[Stored data entries]
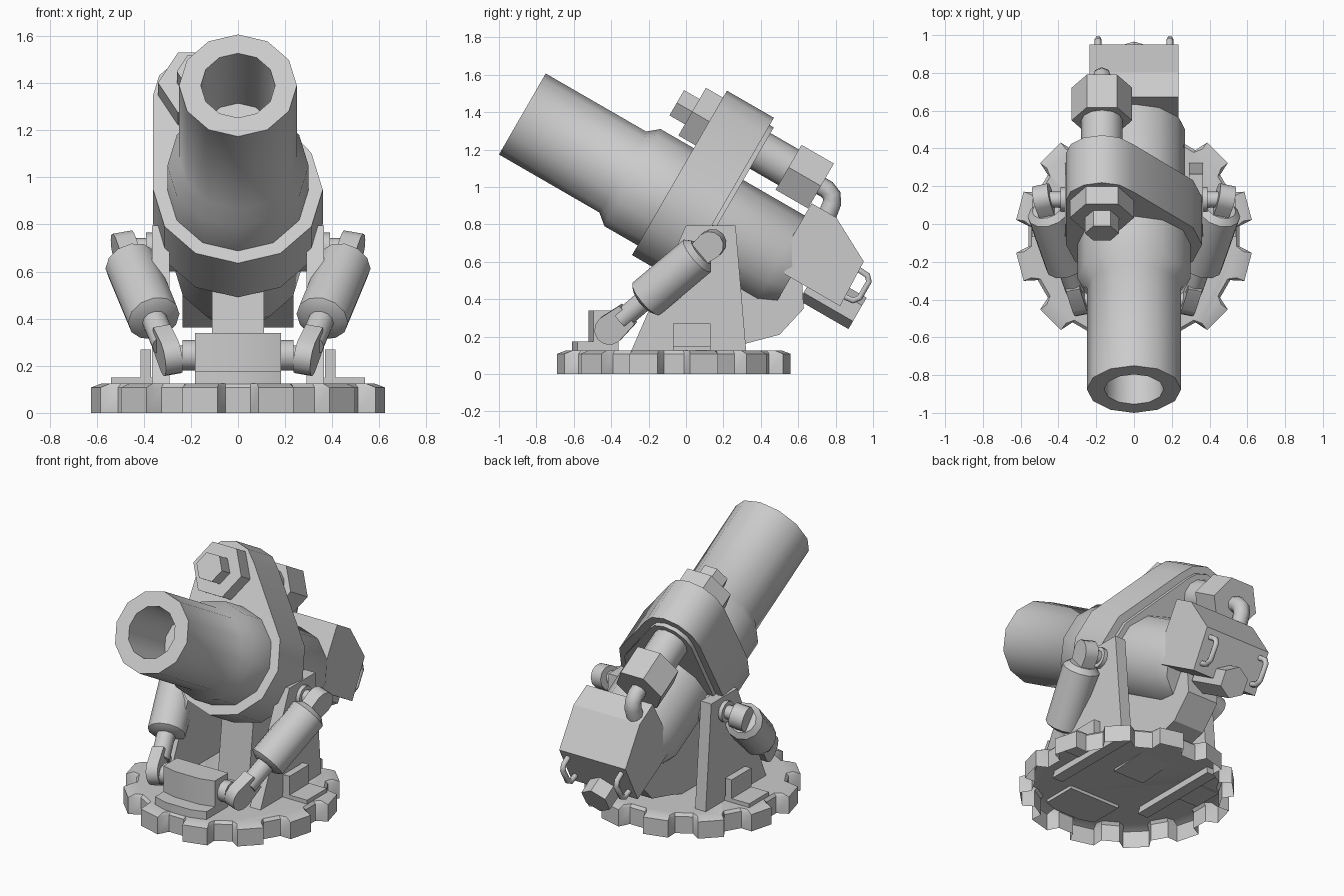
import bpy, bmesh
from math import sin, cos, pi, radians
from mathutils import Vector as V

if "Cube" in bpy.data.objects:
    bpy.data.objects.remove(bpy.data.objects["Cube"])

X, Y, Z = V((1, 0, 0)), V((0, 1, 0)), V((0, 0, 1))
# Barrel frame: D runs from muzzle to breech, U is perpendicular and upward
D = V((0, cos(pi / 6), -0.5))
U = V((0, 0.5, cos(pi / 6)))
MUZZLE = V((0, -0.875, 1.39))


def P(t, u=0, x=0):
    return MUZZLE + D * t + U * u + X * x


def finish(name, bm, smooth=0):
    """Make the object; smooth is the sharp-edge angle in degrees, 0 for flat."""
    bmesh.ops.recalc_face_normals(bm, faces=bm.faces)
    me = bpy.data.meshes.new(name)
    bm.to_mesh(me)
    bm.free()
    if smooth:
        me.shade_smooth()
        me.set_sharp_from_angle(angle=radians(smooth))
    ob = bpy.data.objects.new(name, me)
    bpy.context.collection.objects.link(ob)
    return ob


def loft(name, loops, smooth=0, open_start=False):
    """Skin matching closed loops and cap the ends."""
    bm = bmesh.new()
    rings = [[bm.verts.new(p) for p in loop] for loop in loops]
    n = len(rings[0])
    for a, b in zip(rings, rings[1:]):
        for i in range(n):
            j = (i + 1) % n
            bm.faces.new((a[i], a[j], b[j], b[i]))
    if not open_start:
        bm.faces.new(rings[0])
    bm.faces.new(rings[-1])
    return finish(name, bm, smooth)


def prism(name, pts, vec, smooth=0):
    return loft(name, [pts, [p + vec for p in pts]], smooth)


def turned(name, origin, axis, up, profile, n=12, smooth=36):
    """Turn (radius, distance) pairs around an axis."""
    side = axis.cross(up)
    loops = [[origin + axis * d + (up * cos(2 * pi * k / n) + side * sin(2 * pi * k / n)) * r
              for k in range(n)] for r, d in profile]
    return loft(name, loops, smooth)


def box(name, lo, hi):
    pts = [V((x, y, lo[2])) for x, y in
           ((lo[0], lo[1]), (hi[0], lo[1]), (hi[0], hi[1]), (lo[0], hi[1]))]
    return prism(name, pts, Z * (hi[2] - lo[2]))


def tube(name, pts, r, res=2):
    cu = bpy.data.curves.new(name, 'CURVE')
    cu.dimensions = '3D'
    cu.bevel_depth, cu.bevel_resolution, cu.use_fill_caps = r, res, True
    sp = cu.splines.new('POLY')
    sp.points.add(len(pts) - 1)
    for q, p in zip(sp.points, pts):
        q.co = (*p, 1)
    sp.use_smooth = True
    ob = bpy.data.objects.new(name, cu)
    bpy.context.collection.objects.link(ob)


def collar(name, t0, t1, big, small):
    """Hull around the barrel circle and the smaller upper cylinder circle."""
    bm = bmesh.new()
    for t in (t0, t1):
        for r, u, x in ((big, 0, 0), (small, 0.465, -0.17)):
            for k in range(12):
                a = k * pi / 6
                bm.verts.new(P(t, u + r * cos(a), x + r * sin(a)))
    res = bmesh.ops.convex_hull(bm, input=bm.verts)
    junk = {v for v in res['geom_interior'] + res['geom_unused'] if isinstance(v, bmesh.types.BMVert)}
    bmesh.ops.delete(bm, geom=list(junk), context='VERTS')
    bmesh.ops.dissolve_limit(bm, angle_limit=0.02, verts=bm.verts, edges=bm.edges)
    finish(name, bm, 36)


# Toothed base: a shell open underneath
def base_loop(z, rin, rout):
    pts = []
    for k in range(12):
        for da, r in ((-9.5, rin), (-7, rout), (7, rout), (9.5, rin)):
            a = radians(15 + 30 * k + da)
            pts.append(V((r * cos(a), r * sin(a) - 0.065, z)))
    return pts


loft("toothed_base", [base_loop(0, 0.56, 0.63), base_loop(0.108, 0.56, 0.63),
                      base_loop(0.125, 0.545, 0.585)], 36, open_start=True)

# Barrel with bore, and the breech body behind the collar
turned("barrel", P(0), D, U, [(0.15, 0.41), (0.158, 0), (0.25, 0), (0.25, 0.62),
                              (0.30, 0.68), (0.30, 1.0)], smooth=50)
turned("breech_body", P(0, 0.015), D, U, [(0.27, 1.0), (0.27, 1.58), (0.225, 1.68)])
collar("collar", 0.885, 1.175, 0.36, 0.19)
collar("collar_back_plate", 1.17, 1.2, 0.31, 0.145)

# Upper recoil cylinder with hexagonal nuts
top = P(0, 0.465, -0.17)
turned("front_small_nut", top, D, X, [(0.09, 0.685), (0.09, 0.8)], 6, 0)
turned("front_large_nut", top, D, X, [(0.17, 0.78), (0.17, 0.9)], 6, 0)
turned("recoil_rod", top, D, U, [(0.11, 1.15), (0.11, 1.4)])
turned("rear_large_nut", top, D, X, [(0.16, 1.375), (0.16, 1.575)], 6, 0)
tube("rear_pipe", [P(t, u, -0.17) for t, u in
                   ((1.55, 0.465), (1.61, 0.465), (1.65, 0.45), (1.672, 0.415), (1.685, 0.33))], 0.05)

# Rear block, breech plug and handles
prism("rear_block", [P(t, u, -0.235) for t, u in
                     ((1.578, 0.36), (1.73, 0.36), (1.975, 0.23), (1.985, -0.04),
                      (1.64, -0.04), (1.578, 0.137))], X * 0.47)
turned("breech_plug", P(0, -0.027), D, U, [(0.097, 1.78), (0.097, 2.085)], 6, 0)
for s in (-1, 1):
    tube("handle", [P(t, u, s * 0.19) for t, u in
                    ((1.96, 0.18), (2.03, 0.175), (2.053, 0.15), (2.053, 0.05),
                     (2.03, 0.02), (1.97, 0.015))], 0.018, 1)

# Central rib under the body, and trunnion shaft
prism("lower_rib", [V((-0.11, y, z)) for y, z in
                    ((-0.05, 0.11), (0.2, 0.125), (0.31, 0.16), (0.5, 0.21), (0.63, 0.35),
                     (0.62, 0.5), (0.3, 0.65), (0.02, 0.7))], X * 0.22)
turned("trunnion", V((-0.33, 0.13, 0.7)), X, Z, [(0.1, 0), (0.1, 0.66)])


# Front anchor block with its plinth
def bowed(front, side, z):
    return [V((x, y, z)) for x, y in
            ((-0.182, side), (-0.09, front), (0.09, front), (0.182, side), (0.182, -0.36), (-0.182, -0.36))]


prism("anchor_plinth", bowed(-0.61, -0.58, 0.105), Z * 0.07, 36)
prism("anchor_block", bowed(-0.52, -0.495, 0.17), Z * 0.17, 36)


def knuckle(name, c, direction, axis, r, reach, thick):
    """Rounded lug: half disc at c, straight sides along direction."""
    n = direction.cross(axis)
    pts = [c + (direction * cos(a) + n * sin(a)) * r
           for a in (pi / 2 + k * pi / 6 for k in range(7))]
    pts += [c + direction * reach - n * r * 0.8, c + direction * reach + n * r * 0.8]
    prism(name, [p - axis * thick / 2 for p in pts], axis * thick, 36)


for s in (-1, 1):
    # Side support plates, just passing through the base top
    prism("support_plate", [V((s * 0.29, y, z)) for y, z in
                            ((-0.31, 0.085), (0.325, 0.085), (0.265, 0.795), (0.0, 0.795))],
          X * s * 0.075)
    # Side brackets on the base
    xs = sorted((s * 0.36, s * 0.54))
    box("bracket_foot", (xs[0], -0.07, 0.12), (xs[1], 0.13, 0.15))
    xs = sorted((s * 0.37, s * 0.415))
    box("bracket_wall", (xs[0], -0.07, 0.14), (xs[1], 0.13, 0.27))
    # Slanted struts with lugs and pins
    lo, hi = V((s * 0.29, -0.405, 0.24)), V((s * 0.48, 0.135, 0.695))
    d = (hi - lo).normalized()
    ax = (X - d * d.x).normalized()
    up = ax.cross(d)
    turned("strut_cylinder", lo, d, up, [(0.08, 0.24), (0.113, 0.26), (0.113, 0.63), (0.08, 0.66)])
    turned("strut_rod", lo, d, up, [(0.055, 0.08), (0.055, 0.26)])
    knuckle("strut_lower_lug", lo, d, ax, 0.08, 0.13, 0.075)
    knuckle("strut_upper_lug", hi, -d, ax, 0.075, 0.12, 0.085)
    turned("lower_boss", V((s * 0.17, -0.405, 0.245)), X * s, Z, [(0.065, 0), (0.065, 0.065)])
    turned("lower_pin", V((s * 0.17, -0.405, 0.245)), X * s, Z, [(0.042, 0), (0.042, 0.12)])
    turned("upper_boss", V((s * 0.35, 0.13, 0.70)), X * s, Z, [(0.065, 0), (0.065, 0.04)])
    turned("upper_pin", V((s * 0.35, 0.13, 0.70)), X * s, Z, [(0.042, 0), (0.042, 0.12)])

**TASK GOAL**
Start with the line above that contains "bm.faces.new((a[i], a[j], b[j], b[i]))" and stop after the line that contains "side = axis.cross(up)". Output those lines exactly, and only those.

**TASK SOLUTION**
            bm.faces.new((a[i], a[j], b[j], b[i]))
    if not open_start:
        bm.faces.new(rings[0])
    bm.faces.new(rings[-1])
    return finish(name, bm, smooth)


def prism(name, pts, vec, smooth=0):
    return loft(name, [pts, [p + vec for p in pts]], smooth)


def turned(name, origin, axis, up, profile, n=12, smooth=36):
    """Turn (radius, distance) pairs around an axis."""
    side = axis.cross(up)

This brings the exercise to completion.